The Coming of Uncle Charlie and His Dog Teddy
Track 1: Some of Shelly’s Blues
The Nitty Gritty Dirt Band was a novelty jug band – and then one day it wasn’t.
I was first drawn to them at the very beginning, their first single, a lovely little folk-rock song called “Buy for Me the Rain,” in the spring of 1967. I bought their first album and was a little taken aback, because it was an eclectic mix of folk, bluegrass, and songs from the 1920s and ’30s like “I Wish I Could Shimmy Like My Sister Kate.”
They did two more albums like that, Ricochet and Rare Junk, that were along the same lines. The musicianship was unmistakable, but they couldn’t resist picking up the washboard and kazoo and doing silly old tunes mixed with some very tasty stuff. I approached each NGDB album with fond hope and finished each listen a little befuddled.
After a 1968 live album (Alive!) that I never found for another 45 years or so, the band pretty much disappeared and drifted from my memory until one fateful day in 1970.
I walked into Graymat’s record store in Morristown, N.J., with cash from my grocery job burning a hole in my pocket, looking for new music. Up on the wall was a brown album cover with a grainy photo of an old guy with a guitar and a little dog sitting next to him.
But that’s not what caught my eye: It was the ornate old-fashioned logo over the photo that spelled out, impossibly, “Nitty Gritty Dirt Band.”
The befuddling group was back, and I was about to discover they were back with a vengeance and back to stay.

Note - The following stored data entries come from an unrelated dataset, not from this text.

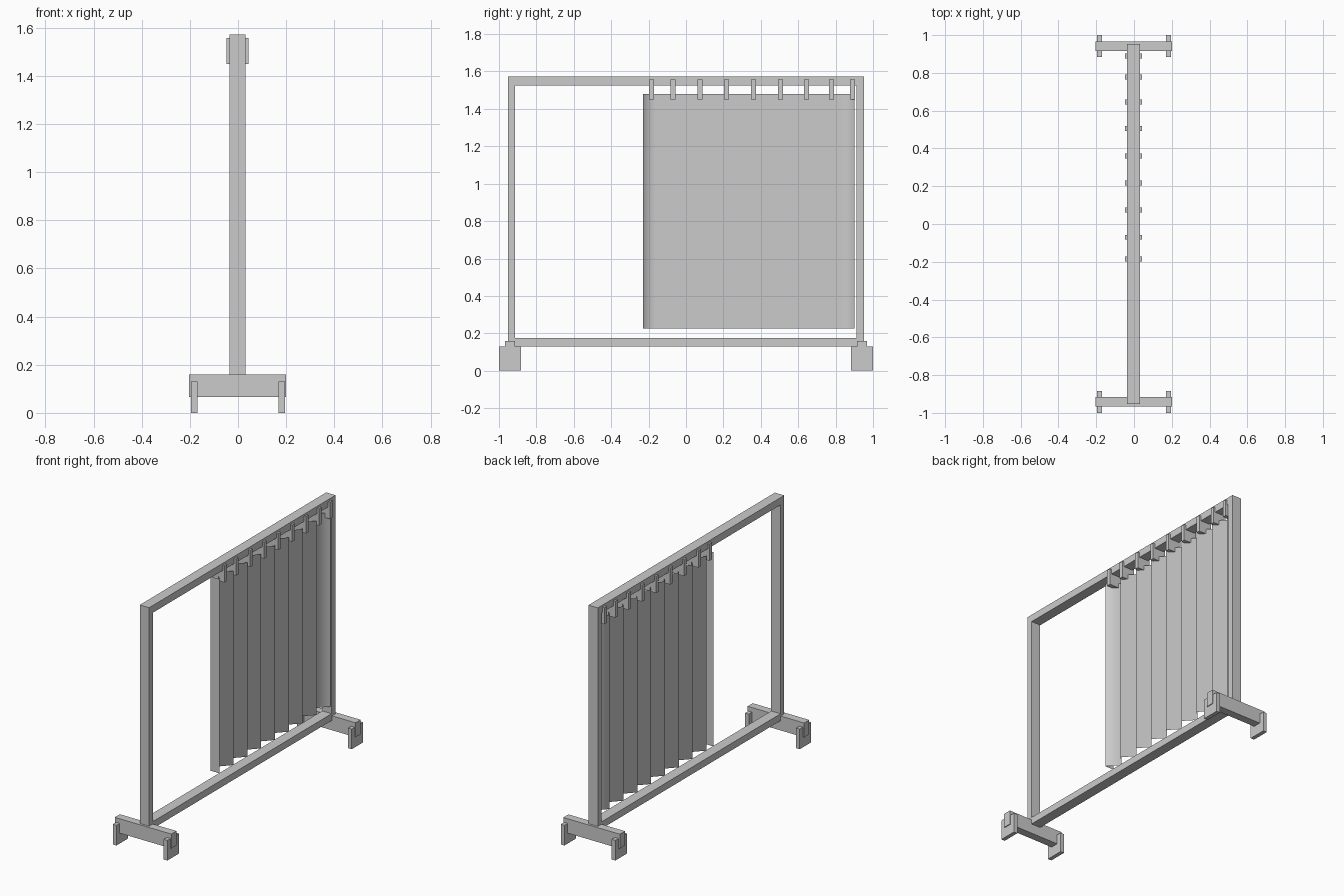
import bpy, bmesh

cube = bpy.data.objects.get("Cube")
if cube:
    bpy.data.objects.remove(cube, do_unlink=True)

# Single plain grey
grey = bpy.data.materials.new("plain_grey")
grey.use_nodes = True
colour = (0.6, 0.6, 0.6, 1)
grey.diffuse_color = colour
grey.node_tree.nodes["Principled BSDF"].inputs["Base Color"].default_value = colour


def finish(name, bm):
    mesh = bpy.data.meshes.new(name)
    bm.to_mesh(mesh)
    bm.free()
    mesh.materials.append(grey)
    obj = bpy.data.objects.new(name, mesh)
    bpy.context.collection.objects.link(obj)
    return obj


def box(name, xs, ys, zs):
    """Box given its extent along each axis."""
    bm = bmesh.new()
    bmesh.ops.create_cube(bm, size=1)
    for v in bm.verts:
        for i, (lo, hi) in enumerate((xs, ys, zs)):
            v.co[i] = lo if v.co[i] < 0 else hi
    return finish(name, bm)


# Frame: two rails and two posts
FRAME_X = (-0.036, 0.031)
box("top_rail", FRAME_X, (-0.914, 0.912), (1.525, 1.572))
box("bottom_rail", FRAME_X, (-0.914, 0.912), (0.13, 0.175))
box("front_post", FRAME_X, (-0.952, -0.914), (0.13, 1.572))
box("back_post", FRAME_X, (0.912, 0.952), (0.13, 1.572))

# Feet: a crossbar on two upright pads at each end
for end, side in (("front", -1), ("back", 1)):
    bar = sorted((side * 0.915, side * 0.967))
    pad = sorted((side * 0.883, side * 1.0))
    box(end + "_foot_bar", (-0.204, 0.2), bar, (0.067, 0.16))
    for hand, x in (("right", -0.182), ("left", 0.182)):
        box(f"{end}_{hand}_pad", (x - 0.013, x + 0.013), pad, (0, 0.13))

# Hangers gripping the top rail
for i, y in enumerate((-0.185, -0.07, 0.075, 0.217, 0.361, 0.505, 0.645, 0.778, 0.89)):
    box(f"hanger_{i + 1}", (-0.048, 0.043), (y - 0.013, y + 0.013), (1.45, 1.558))

# Curtain: accordion folds with a square flap at the open end
START, END, PLEATS = -0.23, 0.9, 16
path = [(-0.035, START)]
for i in range(PLEATS + 1):
    x = 0.03 if i % 2 == 0 else -0.035
    path.append((x, START + (END - START) * i / PLEATS))
bm = bmesh.new()
columns = [[bm.verts.new((x, y, z)) for z in (0.225, 1.48)] for x, y in path]
for i, (a, b) in enumerate(zip(columns, columns[1:])):
    face = bm.faces.new((a[0], b[0], b[1], a[1]))
    face.smooth = i > 0
finish("curtain", bm)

The old-timey style of the cover promised something different, and opening the record delivered more promises. The back cover listed a horde of tracks – 21 titles in all – and when the record with its familiar Liberty label emerged from the sleeve, I was greeted by something altogether different: The familiar separations between the tracks were missing.
What the heck kind of an album was this?
The answer was immediately apparent: The opening song, “Some of Shelly’s Blues,” was the perfect introduction to the new, vastly improved Nitty Gritty Dirt Band. A plunking banjo led the way, with accompaniment from an acoustic guitar over the first verse of the Michael Nesmith tune, joined then by a soaring harmonica, drums and the rest of the band.
With that opening song, the band declared the birth of what would eventually gain the name Americana music, a blend that was not bluegrass, not country, not folk, not rock, but all of the above and then some. Although the playfulness of the first four albums did not disappear, this was no longer a novelty group – these were serious musicians at work.
Nesmith had an odd habit, which I first noticed with the Monkees’ “Tapioca Tundra,” of writing songs where the title appeared nowhere in the lyrics. If Shelly is in this song, her name is never mentioned, and there is too much joy in the music to call it the blues, nor do the chords follow the traditional blues progression. I have to believe that if this song were named “Stay With The Boy That Loves You,” it would have been a monster hit. The legend goes that people would call radio stations requesting that song, but only the most savvy DJs knew what the callers were talking about.
The last minute of the song is a delightful churning of harmonica, guitars, fiddle, banjo, trombone – all of the chaos that inhabited the first four albums but directed, focused and absolutely charming.
The album was off to a great beginning – and that was only the beginning.